Alumni Jimmy Thostensen Awarded Outstanding Dissertation Award
Recent graduate from the NTFL lab, James (Jimmy) Thostensen, PhD, is one of two winners this year for the Pratt Engineering School’s 2019 Department of Electrical and Computer Engineering Outstanding Dissertation Awards. Jimmy received the award for his research on making electrochemical wastewater disinfection more energy efficient under the project goals of the Bill and Melinda Gates Foundation’s Reinvent the Toilet Challenge.
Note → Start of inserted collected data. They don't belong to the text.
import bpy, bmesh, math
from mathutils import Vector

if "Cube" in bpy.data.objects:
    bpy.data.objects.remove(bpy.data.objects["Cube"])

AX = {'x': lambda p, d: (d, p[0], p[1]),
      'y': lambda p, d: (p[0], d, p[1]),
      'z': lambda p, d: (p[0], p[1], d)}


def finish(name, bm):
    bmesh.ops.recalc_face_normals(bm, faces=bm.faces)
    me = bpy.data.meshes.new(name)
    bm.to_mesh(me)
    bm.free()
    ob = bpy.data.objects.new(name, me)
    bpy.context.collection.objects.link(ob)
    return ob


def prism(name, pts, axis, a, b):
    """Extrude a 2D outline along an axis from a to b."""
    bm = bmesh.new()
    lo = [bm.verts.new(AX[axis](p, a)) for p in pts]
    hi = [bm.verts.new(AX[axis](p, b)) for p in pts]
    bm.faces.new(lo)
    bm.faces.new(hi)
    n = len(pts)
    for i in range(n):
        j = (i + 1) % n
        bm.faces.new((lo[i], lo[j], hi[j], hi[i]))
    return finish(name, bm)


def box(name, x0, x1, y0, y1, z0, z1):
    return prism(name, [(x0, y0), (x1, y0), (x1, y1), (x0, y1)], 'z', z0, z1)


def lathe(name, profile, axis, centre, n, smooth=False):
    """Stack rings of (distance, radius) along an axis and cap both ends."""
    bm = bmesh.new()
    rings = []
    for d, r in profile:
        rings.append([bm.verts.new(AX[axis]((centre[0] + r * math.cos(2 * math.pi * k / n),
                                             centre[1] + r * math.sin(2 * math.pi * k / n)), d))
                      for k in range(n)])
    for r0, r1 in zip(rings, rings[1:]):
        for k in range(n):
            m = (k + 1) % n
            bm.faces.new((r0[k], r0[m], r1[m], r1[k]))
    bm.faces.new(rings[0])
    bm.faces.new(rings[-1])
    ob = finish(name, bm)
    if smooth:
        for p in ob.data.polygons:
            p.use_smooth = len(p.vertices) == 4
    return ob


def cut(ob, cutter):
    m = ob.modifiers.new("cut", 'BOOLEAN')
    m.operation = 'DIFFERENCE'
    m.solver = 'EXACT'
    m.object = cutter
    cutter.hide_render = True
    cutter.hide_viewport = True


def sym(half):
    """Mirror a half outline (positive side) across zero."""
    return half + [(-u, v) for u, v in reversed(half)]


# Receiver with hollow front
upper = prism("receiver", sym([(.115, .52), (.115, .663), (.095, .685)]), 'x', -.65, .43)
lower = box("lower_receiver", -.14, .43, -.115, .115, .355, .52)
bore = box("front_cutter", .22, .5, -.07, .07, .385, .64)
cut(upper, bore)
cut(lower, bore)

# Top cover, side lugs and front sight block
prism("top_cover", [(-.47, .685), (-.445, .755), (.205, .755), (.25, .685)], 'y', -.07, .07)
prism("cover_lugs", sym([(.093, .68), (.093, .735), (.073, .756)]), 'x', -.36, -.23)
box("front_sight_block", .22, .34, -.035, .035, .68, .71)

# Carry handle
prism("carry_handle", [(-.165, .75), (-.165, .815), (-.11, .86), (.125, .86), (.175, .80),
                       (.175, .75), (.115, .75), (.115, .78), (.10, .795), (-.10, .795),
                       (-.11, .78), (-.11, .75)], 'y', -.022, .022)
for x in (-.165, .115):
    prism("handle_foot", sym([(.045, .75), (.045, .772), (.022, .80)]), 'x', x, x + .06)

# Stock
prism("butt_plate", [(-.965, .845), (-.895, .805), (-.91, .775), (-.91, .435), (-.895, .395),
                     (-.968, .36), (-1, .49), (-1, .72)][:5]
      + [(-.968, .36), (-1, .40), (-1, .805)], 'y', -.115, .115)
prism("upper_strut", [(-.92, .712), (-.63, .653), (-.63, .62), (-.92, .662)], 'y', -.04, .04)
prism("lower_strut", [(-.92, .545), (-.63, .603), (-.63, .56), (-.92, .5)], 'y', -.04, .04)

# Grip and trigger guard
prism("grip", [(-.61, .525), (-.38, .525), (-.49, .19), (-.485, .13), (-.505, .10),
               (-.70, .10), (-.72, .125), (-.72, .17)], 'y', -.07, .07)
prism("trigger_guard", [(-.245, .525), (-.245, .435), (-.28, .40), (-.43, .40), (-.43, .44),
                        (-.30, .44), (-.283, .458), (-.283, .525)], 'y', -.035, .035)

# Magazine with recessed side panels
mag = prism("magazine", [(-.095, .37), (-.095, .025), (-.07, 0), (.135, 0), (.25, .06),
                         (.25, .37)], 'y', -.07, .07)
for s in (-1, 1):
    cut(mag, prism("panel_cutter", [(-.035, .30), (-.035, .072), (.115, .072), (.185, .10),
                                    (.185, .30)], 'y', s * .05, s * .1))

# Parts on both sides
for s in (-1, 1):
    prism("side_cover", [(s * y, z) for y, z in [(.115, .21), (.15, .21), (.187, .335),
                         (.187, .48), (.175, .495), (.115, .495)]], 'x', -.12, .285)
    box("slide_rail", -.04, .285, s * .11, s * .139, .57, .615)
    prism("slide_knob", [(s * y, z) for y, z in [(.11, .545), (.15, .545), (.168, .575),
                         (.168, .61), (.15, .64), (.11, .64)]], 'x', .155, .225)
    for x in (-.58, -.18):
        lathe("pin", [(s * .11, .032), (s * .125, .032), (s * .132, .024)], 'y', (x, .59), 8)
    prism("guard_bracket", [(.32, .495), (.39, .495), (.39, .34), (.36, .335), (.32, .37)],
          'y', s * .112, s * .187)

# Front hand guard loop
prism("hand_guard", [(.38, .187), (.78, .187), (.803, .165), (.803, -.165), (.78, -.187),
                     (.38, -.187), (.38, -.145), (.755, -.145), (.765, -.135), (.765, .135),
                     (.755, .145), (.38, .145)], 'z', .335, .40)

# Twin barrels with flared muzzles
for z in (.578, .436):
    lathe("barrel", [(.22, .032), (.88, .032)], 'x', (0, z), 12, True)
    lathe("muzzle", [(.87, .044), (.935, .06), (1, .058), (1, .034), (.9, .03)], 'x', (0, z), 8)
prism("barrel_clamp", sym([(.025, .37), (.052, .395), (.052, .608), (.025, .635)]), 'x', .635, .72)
Congratulations to Jimmmy!
Mariana Vasquez Completes Qualifying Exam
Congratulations to Mariana Vasquez, who successfully completed her qualifying exam on, "Field-driven Odor Mitigation in Sanitation Facilities." Congratulations to Mariana on this milestone as she moves one step closer to completing her Ph.D.!
NTFL takes home prizes at Carolina Science Symposium
On Friday, November 9th graduate students Kat Horvath and Raul Vyas presented posters the annual Carolina Science Symposium for the second year in a row. Kat presented research on "Designing a Cycloidal Mass Analyzer to Detect Perfluorocarbon Tracers for Environmental Sensing" and Raul presented on the "Effect of PMMA Encapsulation on Noise Reduction in Carbon Nanotube Field Emission." Kat took home third place for her poster presentation. The Carolina Science Symposium is sponsored by the American Vacuum Society and RTNN. The symposium highlights research completed at Duke University, North Carolina State University, University of North Carolina, and North Carolina A&T State University.
Miniature Mass Spectrometer Demonstration for Visitor from Nucletron Technologies
Last week, the NTFL had the pleasure of hosting visitor Robert Tittl from the German company Nucletron Technologies for a tour of the lab and a demonstration of the miniature mass spectrometer. Mr. Tittl is a technology sales managing director for Nucletron Technologies and is interested in the capabilities of the ARPA-E mass spectrometer prototype. The picture shows graduate students, PI's, and our visitor crowded around the prototype, discussing the future of the miniature mass spectrometer technology.